Setting Every Community Up for Retirement Enhancement (SECURE) Act
The SECURE Act, signed into law on December 20, 2019, included a package of changes to the laws governing retirement plans and Individual Retirement Accounts (IRAs). This document highlights some of the changes that affect IRAs.
Please note that the IRA Disclosure Statement and endorsements included with your annuity contract do not yet reflect the changes in the law. We will notify you regarding the updated documents after they are amended to reflect the new rules.
IRA owners may be able to delay taking Required Minimum Distributions (RMDs) until they reach age 72.
Increases the age certain individuals are required to start taking RMDs from age 70½ to age 72:
- If you turn 70½ after December 31, 2019 the deadline for taking your first RMD from your traditional IRA is now April 1 of the year after the year you turn 72.
- If you turned 70½ prior to January 1, 2020 this rule change does not apply to you, and you must continue taking RMDs.
Non-spouse beneficiaries must fully withdraw the balance of Inherited IRAs within ten years.
Non-spouse beneficiaries who inherit IRAs (including traditional, Roth, SEP, and SIMPLE IRAs) from owners who die after December 31, 2019, must withdraw the entire IRA balance by the end of the tenth year after the IRA owner’s death. A spouse beneficiary has the option to stretch IRA distributions over their own life expectancy or withdraw the entire account balance by the end of the tenth year after the IRA owner’s death.
The age limitation for traditional IRA contributions has been repealed.
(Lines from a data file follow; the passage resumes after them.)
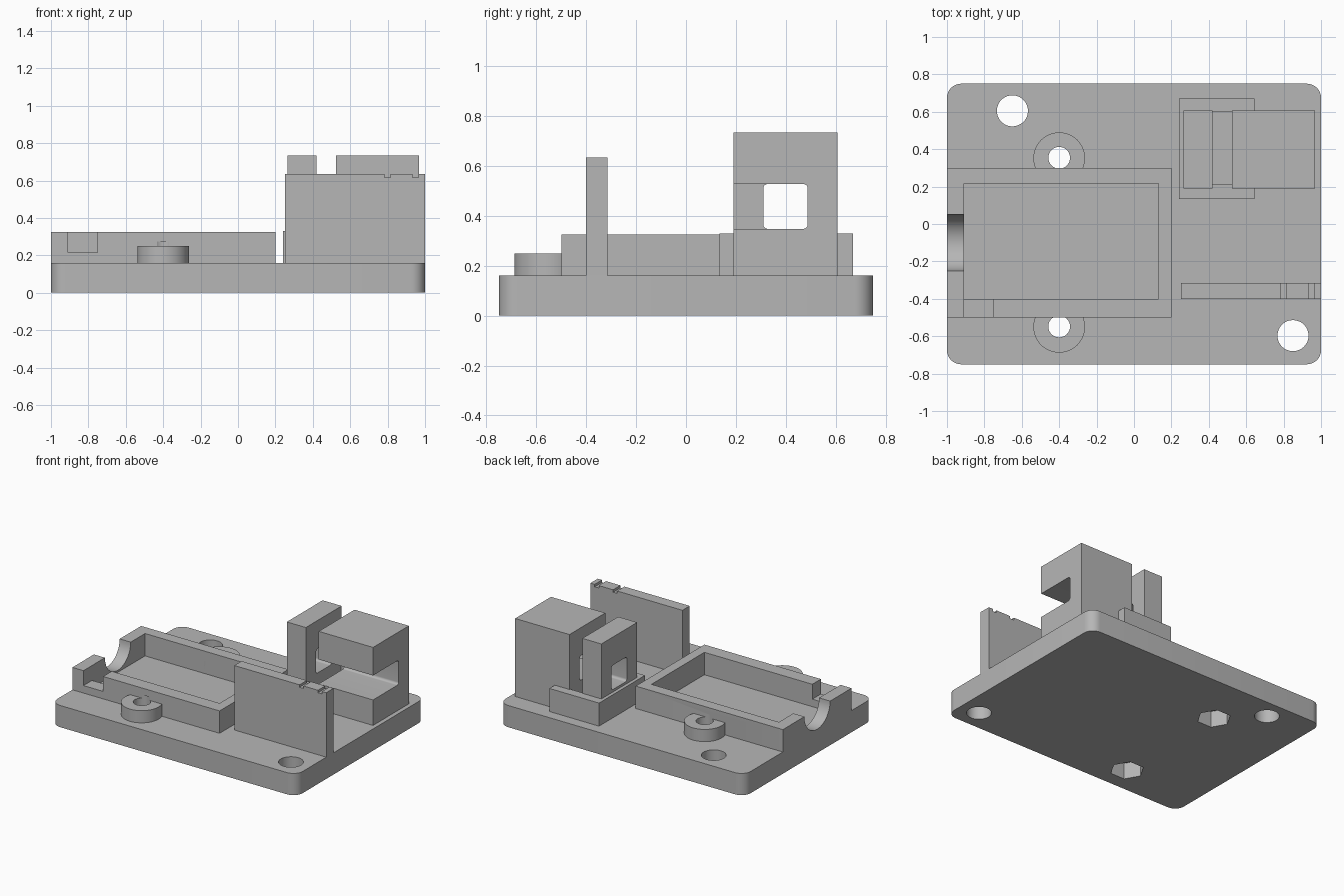
import bpy, bmesh, math
from mathutils import Matrix, Vector

old = bpy.data.objects.get("Cube")
if old:
    bpy.data.objects.remove(old, do_unlink=True)

grey = bpy.data.materials.new("plain_grey")
grey.use_nodes = True
GREY = (0.47, 0.47, 0.47, 1)
grey.diffuse_color = GREY
grey.node_tree.nodes["Principled BSDF"].inputs["Base Color"].default_value = GREY


def finish(name, bm):
    bmesh.ops.recalc_face_normals(bm, faces=bm.faces)
    mesh = bpy.data.meshes.new(name)
    bm.to_mesh(mesh)
    bm.free()
    mesh.materials.append(grey)
    ob = bpy.data.objects.new(name, mesh)
    bpy.context.collection.objects.link(ob)
    return ob


def box(name, x, y, z, round_axis=None, radius=0.0):
    """Box from ranges; edges along round_axis may be rounded."""
    bm = bmesh.new()
    lo, hi = Vector((x[0], y[0], z[0])), Vector((x[1], y[1], z[1]))
    bmesh.ops.create_cube(bm, size=1)
    for v in bm.verts:
        v.co = [lo[i] if v.co[i] < 0 else hi[i] for i in range(3)]
    if round_axis is not None:
        edges = [e for e in bm.edges
                 if abs((e.verts[0].co - e.verts[1].co)[round_axis]) > 1e-4]
        bmesh.ops.bevel(bm, geom=edges, offset=radius, segments=8,
                        profile=0.5, affect='EDGES')
    return finish(name, bm)


def rod(name, x, y, z, radius, sides=48, turn=0.0):
    """Upright cylinder or prism."""
    bm = bmesh.new()
    bmesh.ops.create_cone(bm, cap_ends=True, segments=sides, radius1=radius,
                          radius2=radius, depth=z[1] - z[0],
                          matrix=Matrix.Translation((x, y, sum(z) / 2))
                          @ Matrix.Rotation(turn, 4, 'Z'))
    return finish(name, bm)


def cut(ob, cutters):
    bpy.context.view_layer.objects.active = ob
    for c in cutters:
        mod = ob.modifiers.new("cut", 'BOOLEAN')
        mod.operation = 'DIFFERENCE'
        mod.solver = 'EXACT'
        mod.object = c
        bpy.ops.object.modifier_apply(modifier=mod.name)


# Main solids
base = box("base_plate", (-1, 1), (-0.75, 0.75), (0, 0.16), 2, 0.075)
tray = box("tray_wall", (-1, 0.2), (-0.5, 0.3), (0.15, 0.325))
bosses = [rod(n, -0.4, y, (0.15, 0.25), 0.138)
          for n, y in (("front_boss", -0.55), ("back_boss", 0.352))]
panel = box("upright_panel", (0.25, 1), (-0.4, -0.315), (0.15, 0.635))
collar = box("post_collar", (0.24, 0.645), (0.135, 0.67), (0.15, 0.33))
post = box("window_post", (0.265, 0.42), (0.19, 0.607), (0.15, 0.735))
block = box("slotted_block", (0.525, 0.968), (0.19, 0.607), (0.15, 0.735))

# Cutters
cavity = box("cavity_cutter", (-0.91, 0.13), (-0.4, 0.217), (0.1, 0.5))
side_notch = box("notch_cutter", (-0.91, -0.75), (-0.6, -0.35), (0.215, 0.5))
groove = rod("groove_cutter", 0, 0, (-0.1, 0.15), 0.15)
groove.data.transform(Matrix.Translation((-1, -0.1, 0.325)) @ Matrix.Rotation(math.pi / 2, 4, 'Y'))
screws = [rod("screw_cutter", -0.4, y, (-0.1, 0.275), 0.058) for y in (-0.548, 0.354)]
nuts = [rod("nut_cutter", -0.4, y, (-0.1, 0.12), 0.115, 6, math.pi / 2)
        for y in (-0.548, 0.354)]
mounts = [rod("mount_cutter", x, y, (-0.1, 0.3), 0.083)
          for x, y in ((-0.65, 0.605), (0.85, -0.597))]
wire_slots = [box("wire_cutter", x, (-0.5, -0.2), (0.617, 0.7))
              for x in ((0.782, 0.815), (0.932, 0.965))]
window = box("window_cutter", (0.2, 0.47), (0.31, 0.488), (0.348, 0.528), 0, 0.018)
block_slot = box("slot_cutter", (0.47, 1.1), (0.1, 0.488), (0.348, 0.528), 0, 0.018)
pocket = box("pocket_cutter", (0.42, 0.525), (0.21, 0.6), (0.1, 0.5))

cut(base, mounts + nuts + screws)
cut(tray, [cavity, side_notch, groove] + screws)
for boss, screw in zip(bosses, screws):
    cut(boss, [cavity, screw])
cut(panel, wire_slots)
cut(collar, [pocket])
cut(post, [window])
cut(block, [block_slot])

for c in [cavity, side_notch, groove, window, block_slot, pocket] + screws + nuts + mounts + wire_slots:
    bpy.data.objects.remove(c, do_unlink=True)

# Smooth round walls, crisp edges
bpy.ops.object.select_all(action='DESELECT')
for ob in [base, tray, panel, collar, post, block] + bosses:
    ob.select_set(True)
bpy.context.view_layer.objects.active = base
bpy.ops.object.shade_smooth_by_angle(angle=math.radians(30))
For taxable years 2020 and later, individuals of any age with earned income can contribute to traditional IRAs. If you are still working, you may be able to contribute to your traditional IRA for 2020 and subsequent years, even after you reach age 70½ (provided that you are otherwise eligible to make IRA contributions).
Penalty-free birth or adoption withdrawals.
Beginning January 1, 2020, you can take a penalty-free distribution, up to $5,000, from your IRA for the birth or adoption of a child. Such distributions must be made within one year from the date of the birth or adoption and can later be rolled back into an IRA. Special IRS reporting requirements apply.
Please speak with your tax and/or legal professional regarding questions you have regarding these rules and your particular situation.